It's not supposed to be safe walking back to my part of town at night, but it's amazing how fast your perception of the value of money adjusts. I really didn't like the idea of paying a cab two or three dollars to get home when the bus only costs a quarter. I walked up to another busy street that I knew would have plenty of taxis, (there are thousands) thinking I'd perhaps walk a little ways, then hail a cab a little closer to the shady Parque El Ejido. I put my wallet in my underwear for a minute, but realized that regular buses were still running on 12 de Octubre.
Buses will stop anywhere. Actually, "slow" is a better word. If you needed them to stop completely, they would, but I stuck out my arm, and a bus pulled over, its door open, so I could jump on without it ever stopping. It appeared to be a longer distance bus, since it had soft seats, but once you hit the city, your long distance bus becomes local, pulling in as many $.25 rides as it can. I asked if it was going by my neighborhood and it was. As can be expected, there was some fringe in the decoration around the ceiling, though not on the windows. The best were the crocheted borders of the visors, with a little hammock hanging between them to hold papers.
We got to Parque Alameda, and I told them I wanted to get off at the light.
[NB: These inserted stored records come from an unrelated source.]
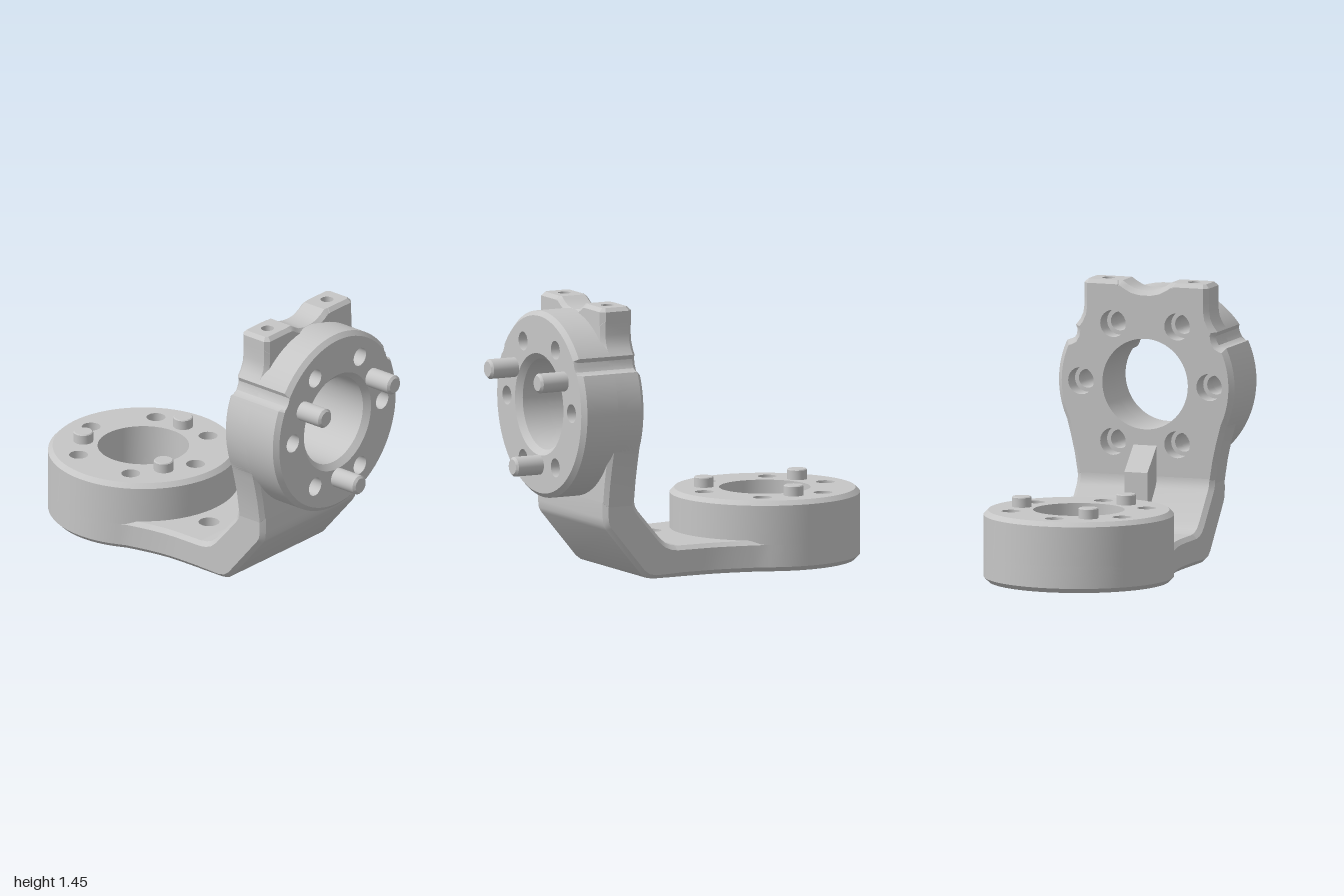
import * as THREE from 'three';
import { toCreasedNormals } from 'three/addons/utils/BufferGeometryUtils.js';

const grey = new THREE.MeshStandardMaterial({ color: 0xc6c6c6 });
grey.name = 'machined grey';

const rad = Math.PI / 180;
const polar = (r, deg) => [r * Math.cos(deg * rad), r * Math.sin(deg * rad)];

function arc(r, from, to, steps) {
  return Array.from({ length: steps + 1 }, (_, i) => polar(r, from + (to - from) * i / steps));
}

// Closes a right-hand outline (bottom to top) with its mirror image.
function mirrored(half) {
  const left = half.filter(p => Math.abs(p[0]) > 1e-6).reverse().map(([x, y]) => [-x, y]);
  return [...half, ...left];
}

// Moves a counter-clockwise outline inwards.
function inset(pts, d) {
  const n = pts.length;
  const normal = (a, b) => {
    const l = Math.hypot(b[0] - a[0], b[1] - a[1]);
    return [-(b[1] - a[1]) / l, (b[0] - a[0]) / l];
  };
  return pts.map((p, i) => {
    const m = normal(pts[(i + n - 1) % n], p), q = normal(p, pts[(i + 1) % n]);
    const k = d / (1 + m[0] * q[0] + m[1] * q[1]);
    return [p[0] + (m[0] + q[0]) * k, p[1] + (m[1] + q[1]) * k];
  });
}

// Pulls only the outermost points inwards, as if turned on a lathe; grooves stay straight.
function turned(pts, d) {
  const limit = Math.max(...pts.map(p => Math.hypot(...p))) - d;
  return pts.map(p => {
    const k = Math.min(1, limit / Math.hypot(...p));
    return [p[0] * k, p[1] * k];
  });
}

function finish(pos, crease = 0.5) {
  const g = new THREE.BufferGeometry();
  g.setAttribute('position', new THREE.Float32BufferAttribute(pos, 3));
  g.computeVertexNormals();
  return toCreasedNormals(g, crease);
}

// Joins two closed loops of 3D points.
function band(pos, a, b) {
  a.forEach((p, i) => {
    const j = (i + 1) % a.length;
    pos.push(...p, ...a[j], ...b[j], ...p, ...b[j], ...b[i]);
  });
}

// Slab from w0 to w1 with edge chamfers c0, c1; holes are { x, y, profile: [[radius, w], ...] }.
function slab(outline, w0, w1, c0, c1, holes, shrink = inset) {
  const pos = [];
  const at = (pts, w) => pts.map(p => [p[0], p[1], w]);
  const low = shrink(outline, c0), high = shrink(outline, c1);
  if (c0) band(pos, at(low, w0), at(outline, w0 + c0));
  band(pos, at(outline, w0 + c0), at(outline, w1 - c1));
  band(pos, at(outline, w1 - c1), at(high, w1));

  const circle = (h, r) => {
    const n = h.profile[0][0] > 0.2 ? 64 : 24;
    return Array.from({ length: n }, (_, i) => {
      const [x, y] = polar(r, -360 * i / n);
      return [h.x + x, h.y + y];
    });
  };
  for (const h of holes) {
    for (let i = 1; i < h.profile.length; i++) {
      const [r, w] = h.profile[i - 1], [s, v] = h.profile[i];
      band(pos, at(circle(h, r), w), at(circle(h, s), v));
    }
  }
  const cap = (edge, w, flip) => {
    const open = [];
    for (const h of holes) {
      const end = flip ? h.profile[0] : h.profile.at(-1);
      if (Math.abs(end[1] - w) < 1e-6) open.push(circle(h, end[0]));
    }
    const vec = l => l.map(p => new THREE.Vector2(...p));
    const all = [edge, ...open].flat();
    for (const f of THREE.ShapeUtils.triangulateShape(vec(edge), open.map(vec))) {
      if (flip) f.reverse();
      for (const i of f) pos.push(...all[i], w);
    }
  };
  cap(low, w0, true);
  cap(high, w1, false);
  return finish(pos);
}

function add(parent, name, geometry) {
  const m = new THREE.Mesh(geometry, grey);
  m.name = name;
  parent.add(m);
  return m;
}

const LIP = 0.025;

// Ring with counterbored bolt holes and pins, plus the plate that carries it.
function flange(name, o) {
  const g = new THREE.Group();
  g.name = name;
  const bolts = (from, to) => Array.from({ length: 6 }, (_, i) => {
    const [x, y] = polar(0.36, o.boltAngle + i * 60);
    return { x, y, profile: [[0.072, from], [0.072, 0.1], [0.05, 0.1], [0.05, to]] };
  });
  const bore = profile => ({ x: 0, y: 0, profile });
  const r = 0.24;
  const plateBore = o.chamferFront ? [[r, 0], [r, o.t]] : [[0.27, 0], [r, LIP], [r, o.t]];
  const ringBore = o.chamferFront ? [[r, LIP], [r, o.h - 0.03], [0.27, o.h]] : [[r, LIP], [r, o.h]];
  add(g, 'mountingPlate', slab(o.plate, 0, o.t, LIP, 0.022, [...bolts(0, o.t), bore(plateBore), ...o.extra]));
  add(g, 'ring', slab(o.ring, LIP, o.h, 0, 0.024, [...bolts(LIP, o.h), bore(ringBore)], turned));

  const tip = o.pinTop, c = o.pinChamfer;
  const profile = [[0.052, o.h - 0.03], [0.052, tip - c], [0.052 - c, tip], [0, tip]];
  const pin = toCreasedNormals(new THREE.LatheGeometry(profile.map(p => new THREE.Vector2(...p)), 28), 0.5);
  pin.rotateX(Math.PI / 2);
  for (let i = 0; i < 3; i++) {
    const [x, y] = polar(0.32, o.pinAngle + i * 120);
    add(g, 'locatingPin', pin).position.set(x, y, 0);
  }
  return g;
}

export function createModel() {
  const model = new THREE.Group();
  model.name = 'angleBracket';
  const neck = [[0.385, -0.56], [0.389, -0.48], [0.403, -0.39], [0.423, -0.3], [0.436, -0.25]];

  // Horizontal flange with the floor of the arm
  const blind = x => ({ x, y: -0.67, profile: [[0.03, 0], [0.03, 0.09], [0.001, 0.105]] });
  const base = flange('baseFlange', {
    t: 0.165, h: 0.375, pinTop: 0.43, pinChamfer: 0.005, boltAngle: 30, pinAngle: 0,
    plate: mirrored([[0.385, -0.75], ...neck, ...arc(0.5, -25, 90, 23)]),
    ring: mirrored(arc(0.5, -90, 90, 36)),
    extra: [{ x: -0.16, y: -0.59, profile: [[0.055, 0], [0.055, 0.165]] }, blind(-0.27), blind(0.27)],
  });
  base.rotation.x = -Math.PI / 2;
  base.position.z = -0.5;
  model.add(base);

  // Upright flange: side grooves in ring and plate, tabs on the plate
  const R = 0.493;
  const groove = [[0.424, 0.212], [0.404, 0.223], [0.392, 0.245], [0.388, 0.27], [0.397, 0.292]];
  const upright = flange('uprightFlange', {
    t: 0.185, h: 0.37, pinTop: 0.53, pinChamfer: 0.012, boltAngle: 0, pinAngle: 30, chamferFront: true,
    plate: mirrored([[0.385, -0.51], ...neck.slice(1), ...arc(R, -25, 25, 10), ...groove,
      [0.372, 0.325], [0.356, 0.36], [0.35, 0.4], [0.35, 0.47], [0.18, 0.47], [0.18, 0.54], [0.135, 0.54],
      [0.105, 0.52], [0.07, 0.502], [0.03, 0.494], [0, 0.493]]),
    ring: mirrored([...arc(R, -90, 25, 23), ...groove, ...arc(R, 37, 90, 12)]),
    extra: [],
  });
  upright.position.set(0, 0.91, 0.47);
  model.add(upright);

  // Tab tops with countersunk blind holes
  for (const s of [-1, 1]) {
    const c = 0.024, a = 0.11, b = 0.0925;
    const block = [[-a + c, -b], [a - c, -b], [a, -b + c], [a, b - c], [a - c, b], [-a + c, b], [-a, b - c], [-a, -b + c]];
    const hole = { x: 0, y: 0, profile: [[0.001, 0.025], [0.034, 0.06], [0.034, 0.1]] };
    const tab = add(model, s > 0 ? 'leftTab' : 'rightTab', slab(block, 0, 0.1, 0, 0.02, [hole]));
    tab.rotation.x = -Math.PI / 2;
    tab.position.set(s * 0.24, 1.35, 0.5625);
  }

  // Bent arm: chamfered sections at stations [outer z, outer y, inner z, inner y]
  const stations = [
    [0.21, 0, 0.21, 0.165], [0.36, 0, 0.25, 0.17], [0.4, 0.008, 0.285, 0.185], [0.43, 0.03, 0.32, 0.215],
    [0.635, 0.275, 0.448, 0.365], [0.65, 0.3, 0.463, 0.388], [0.655, 0.34, 0.47, 0.42], [0.655, 0.46, 0.47, 0.46],
  ];
  const half = 0.385, c = 0.024;
  const loops = stations.map(([oz, oy, iz, iy]) => {
    const k = c / Math.hypot(iz - oz, iy - oy);
    const right = [[half - c, 0], [half, k], [half, 1 - k], [half - c, 1]];
    return mirrored(right).map(([x, t]) => [x, oy + (iy - oy) * t, oz + (iz - oz) * t]);
  });
  const pos = [];
  for (let i = 1; i < loops.length; i++) band(pos, loops[i - 1], loops[i]);
  add(model, 'bentArm', finish(pos, 0.6));

  // Stiffening rib behind the bend
  const rib = new THREE.Shape([[0.335, 0.2], [0.5, 0.34], [0.5, 0.615], [0.335, 0.46]].map(p => new THREE.Vector2(...p)));
  const ribGeometry = new THREE.ExtrudeGeometry(rib, { depth: 0.13, bevelEnabled: false });
  ribGeometry.rotateY(-Math.PI / 2).translate(0.065, 0, 0);
  add(model, 'rib', ribGeometry);

  return model;
}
They slowed and I jumped and landed with a bounce and a spin, which probably looked completely idiotic, but I'd kept my balance and completed my first in-motion boarding and exit, travel in true South American style.